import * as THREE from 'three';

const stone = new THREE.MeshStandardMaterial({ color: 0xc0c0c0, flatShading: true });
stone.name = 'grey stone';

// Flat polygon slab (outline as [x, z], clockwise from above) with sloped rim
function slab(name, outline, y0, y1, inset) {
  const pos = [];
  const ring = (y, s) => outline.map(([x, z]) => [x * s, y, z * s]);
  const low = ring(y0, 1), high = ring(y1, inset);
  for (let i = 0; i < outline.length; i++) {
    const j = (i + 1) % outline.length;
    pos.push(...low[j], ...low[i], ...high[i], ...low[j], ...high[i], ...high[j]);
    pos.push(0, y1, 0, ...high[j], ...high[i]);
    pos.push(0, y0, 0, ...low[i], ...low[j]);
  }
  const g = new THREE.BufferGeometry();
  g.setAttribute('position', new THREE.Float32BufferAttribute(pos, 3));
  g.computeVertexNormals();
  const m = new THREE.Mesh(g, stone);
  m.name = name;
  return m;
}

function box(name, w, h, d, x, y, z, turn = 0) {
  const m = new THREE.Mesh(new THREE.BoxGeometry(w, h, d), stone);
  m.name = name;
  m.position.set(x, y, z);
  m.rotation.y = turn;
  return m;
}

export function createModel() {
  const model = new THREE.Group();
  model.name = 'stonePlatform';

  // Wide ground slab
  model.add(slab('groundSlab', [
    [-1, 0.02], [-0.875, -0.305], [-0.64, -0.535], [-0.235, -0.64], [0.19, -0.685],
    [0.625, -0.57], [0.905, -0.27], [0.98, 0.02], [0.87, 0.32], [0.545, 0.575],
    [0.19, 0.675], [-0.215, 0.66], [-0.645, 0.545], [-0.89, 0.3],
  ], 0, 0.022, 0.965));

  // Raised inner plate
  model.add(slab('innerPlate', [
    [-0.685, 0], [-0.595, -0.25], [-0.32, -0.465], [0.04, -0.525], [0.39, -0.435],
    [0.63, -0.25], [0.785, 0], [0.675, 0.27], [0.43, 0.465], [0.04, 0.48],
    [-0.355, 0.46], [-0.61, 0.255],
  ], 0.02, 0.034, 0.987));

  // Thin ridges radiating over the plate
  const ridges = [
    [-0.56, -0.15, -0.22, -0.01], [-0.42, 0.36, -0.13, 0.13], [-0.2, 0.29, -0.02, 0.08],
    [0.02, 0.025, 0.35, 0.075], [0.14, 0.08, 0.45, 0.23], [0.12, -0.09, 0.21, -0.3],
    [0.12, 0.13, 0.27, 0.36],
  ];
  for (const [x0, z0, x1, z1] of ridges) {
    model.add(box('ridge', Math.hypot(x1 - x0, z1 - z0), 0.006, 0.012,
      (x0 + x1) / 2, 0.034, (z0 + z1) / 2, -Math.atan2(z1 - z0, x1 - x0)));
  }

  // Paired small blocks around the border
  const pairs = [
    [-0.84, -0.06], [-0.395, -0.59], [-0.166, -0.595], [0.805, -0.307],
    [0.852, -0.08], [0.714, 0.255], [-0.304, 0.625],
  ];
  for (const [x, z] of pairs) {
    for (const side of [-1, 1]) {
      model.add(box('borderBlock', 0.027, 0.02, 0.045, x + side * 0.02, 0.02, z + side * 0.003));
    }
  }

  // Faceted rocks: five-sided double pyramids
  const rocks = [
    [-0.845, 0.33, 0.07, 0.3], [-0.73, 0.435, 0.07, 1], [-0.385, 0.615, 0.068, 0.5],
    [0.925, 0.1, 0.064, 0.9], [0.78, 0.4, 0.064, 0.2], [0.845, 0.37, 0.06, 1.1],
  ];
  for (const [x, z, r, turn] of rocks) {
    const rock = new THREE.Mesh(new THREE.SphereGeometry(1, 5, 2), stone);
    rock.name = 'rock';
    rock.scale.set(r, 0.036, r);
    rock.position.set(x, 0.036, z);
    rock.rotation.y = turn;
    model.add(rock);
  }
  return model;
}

Work to complete: Tell how many lines of the listing above contain "rotation", giving the number alone.

Final answer: 2